* REQUIRED WORK:
Copy exactly the lines from the first line of the records below through the line containing "m.use_nodes = True", including both, and nothing else.

* DATA TO EXAMINE:
* * * *

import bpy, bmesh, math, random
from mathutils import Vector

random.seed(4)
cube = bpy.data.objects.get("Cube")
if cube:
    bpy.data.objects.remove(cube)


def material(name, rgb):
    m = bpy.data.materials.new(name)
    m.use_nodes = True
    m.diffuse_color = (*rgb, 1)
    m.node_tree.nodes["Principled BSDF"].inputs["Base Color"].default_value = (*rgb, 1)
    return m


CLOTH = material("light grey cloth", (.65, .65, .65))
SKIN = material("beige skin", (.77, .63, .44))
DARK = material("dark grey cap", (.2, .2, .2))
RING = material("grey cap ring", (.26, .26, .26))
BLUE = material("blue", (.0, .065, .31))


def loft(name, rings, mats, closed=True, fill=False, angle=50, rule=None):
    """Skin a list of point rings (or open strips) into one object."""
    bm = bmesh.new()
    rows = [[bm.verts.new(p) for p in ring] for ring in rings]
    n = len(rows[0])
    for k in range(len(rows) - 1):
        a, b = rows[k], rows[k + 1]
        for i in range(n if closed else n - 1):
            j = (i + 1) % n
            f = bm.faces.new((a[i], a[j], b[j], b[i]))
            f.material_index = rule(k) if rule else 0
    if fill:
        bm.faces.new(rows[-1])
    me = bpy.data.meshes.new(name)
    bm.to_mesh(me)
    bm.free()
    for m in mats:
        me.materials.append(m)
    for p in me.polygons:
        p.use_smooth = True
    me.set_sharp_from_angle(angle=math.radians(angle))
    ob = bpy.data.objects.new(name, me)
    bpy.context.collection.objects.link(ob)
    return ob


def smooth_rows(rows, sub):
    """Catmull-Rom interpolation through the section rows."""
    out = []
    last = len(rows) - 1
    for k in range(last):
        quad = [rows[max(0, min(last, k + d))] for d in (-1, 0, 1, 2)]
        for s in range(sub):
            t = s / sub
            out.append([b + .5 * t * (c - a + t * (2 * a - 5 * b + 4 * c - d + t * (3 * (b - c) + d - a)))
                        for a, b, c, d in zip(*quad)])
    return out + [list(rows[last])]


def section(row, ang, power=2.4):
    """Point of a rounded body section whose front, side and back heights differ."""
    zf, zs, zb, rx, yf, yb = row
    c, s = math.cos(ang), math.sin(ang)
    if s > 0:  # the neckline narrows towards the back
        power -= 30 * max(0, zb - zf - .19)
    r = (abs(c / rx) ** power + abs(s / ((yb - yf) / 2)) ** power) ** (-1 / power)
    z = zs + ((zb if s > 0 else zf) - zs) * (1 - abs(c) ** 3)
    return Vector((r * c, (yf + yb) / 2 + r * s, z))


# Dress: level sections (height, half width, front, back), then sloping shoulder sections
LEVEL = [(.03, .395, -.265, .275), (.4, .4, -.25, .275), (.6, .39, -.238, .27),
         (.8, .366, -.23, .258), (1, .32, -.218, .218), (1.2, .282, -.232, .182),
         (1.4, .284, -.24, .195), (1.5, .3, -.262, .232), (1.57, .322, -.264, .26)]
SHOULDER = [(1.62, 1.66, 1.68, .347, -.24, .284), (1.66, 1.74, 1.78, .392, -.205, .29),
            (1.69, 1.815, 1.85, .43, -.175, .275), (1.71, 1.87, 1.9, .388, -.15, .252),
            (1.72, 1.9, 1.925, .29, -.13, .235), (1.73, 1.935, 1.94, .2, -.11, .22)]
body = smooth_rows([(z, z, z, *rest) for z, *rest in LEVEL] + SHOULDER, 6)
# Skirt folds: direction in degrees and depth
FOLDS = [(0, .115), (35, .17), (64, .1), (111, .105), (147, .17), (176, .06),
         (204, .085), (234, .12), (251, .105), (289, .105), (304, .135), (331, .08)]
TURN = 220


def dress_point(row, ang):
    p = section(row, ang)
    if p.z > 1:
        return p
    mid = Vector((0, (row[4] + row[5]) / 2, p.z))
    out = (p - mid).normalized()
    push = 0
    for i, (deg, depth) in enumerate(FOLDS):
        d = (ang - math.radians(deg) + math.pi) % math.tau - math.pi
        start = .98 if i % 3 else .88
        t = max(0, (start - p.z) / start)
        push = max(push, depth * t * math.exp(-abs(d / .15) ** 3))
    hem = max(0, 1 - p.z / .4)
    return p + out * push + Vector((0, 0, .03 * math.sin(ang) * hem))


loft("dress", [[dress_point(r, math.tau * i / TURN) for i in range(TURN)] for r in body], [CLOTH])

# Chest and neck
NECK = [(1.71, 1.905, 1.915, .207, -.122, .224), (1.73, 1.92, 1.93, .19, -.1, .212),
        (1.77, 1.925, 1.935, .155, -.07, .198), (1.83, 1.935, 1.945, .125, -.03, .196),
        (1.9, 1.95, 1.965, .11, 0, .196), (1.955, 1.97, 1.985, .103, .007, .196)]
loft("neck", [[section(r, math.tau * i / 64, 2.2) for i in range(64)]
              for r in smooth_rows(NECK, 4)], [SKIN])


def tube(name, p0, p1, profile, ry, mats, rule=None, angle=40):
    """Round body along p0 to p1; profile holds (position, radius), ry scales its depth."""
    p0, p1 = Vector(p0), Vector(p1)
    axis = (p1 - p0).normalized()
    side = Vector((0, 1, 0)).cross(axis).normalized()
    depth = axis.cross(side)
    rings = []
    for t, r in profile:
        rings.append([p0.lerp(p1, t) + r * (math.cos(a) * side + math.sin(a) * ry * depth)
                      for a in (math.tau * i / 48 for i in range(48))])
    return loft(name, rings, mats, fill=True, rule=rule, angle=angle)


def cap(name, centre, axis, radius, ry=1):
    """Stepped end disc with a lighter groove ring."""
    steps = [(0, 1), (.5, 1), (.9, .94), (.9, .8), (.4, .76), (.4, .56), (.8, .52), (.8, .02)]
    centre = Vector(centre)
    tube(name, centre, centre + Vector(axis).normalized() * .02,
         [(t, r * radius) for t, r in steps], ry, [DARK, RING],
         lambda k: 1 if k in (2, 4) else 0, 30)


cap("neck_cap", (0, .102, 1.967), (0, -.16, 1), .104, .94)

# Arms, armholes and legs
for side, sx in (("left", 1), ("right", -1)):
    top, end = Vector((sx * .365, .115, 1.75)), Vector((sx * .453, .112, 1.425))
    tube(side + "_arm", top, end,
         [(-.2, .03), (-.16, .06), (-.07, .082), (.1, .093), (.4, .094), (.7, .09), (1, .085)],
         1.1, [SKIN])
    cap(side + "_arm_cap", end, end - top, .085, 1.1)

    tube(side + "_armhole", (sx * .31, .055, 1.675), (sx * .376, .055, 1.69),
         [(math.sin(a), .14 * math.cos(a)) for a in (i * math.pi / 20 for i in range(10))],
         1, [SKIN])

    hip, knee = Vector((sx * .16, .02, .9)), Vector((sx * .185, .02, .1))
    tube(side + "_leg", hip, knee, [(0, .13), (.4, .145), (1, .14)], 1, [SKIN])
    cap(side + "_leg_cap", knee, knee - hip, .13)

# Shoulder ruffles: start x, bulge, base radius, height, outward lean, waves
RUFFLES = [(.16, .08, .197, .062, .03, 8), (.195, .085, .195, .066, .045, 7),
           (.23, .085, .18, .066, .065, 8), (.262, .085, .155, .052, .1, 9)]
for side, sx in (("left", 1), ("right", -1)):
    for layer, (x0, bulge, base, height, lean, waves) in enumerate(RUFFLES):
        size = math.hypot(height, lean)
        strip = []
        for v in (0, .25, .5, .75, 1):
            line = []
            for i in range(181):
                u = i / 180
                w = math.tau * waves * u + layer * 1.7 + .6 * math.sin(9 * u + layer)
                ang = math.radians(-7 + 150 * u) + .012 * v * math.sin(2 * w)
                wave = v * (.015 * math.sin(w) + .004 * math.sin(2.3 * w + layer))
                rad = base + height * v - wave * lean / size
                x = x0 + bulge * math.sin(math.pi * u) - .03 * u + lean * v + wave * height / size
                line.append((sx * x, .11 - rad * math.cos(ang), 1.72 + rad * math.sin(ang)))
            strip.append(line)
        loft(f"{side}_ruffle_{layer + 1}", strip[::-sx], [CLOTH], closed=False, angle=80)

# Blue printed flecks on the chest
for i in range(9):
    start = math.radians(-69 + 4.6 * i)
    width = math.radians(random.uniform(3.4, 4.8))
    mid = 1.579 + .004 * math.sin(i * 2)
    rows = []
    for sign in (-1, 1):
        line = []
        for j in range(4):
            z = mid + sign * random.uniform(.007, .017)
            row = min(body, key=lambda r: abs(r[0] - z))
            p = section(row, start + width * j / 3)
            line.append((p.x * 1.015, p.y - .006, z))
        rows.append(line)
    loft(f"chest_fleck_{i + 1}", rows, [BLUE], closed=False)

* * * *

* THE COMPLETED TASK:
import bpy, bmesh, math, random
from mathutils import Vector

random.seed(4)
cube = bpy.data.objects.get("Cube")
if cube:
    bpy.data.objects.remove(cube)


def material(name, rgb):
    m = bpy.data.materials.new(name)
    m.use_nodes = True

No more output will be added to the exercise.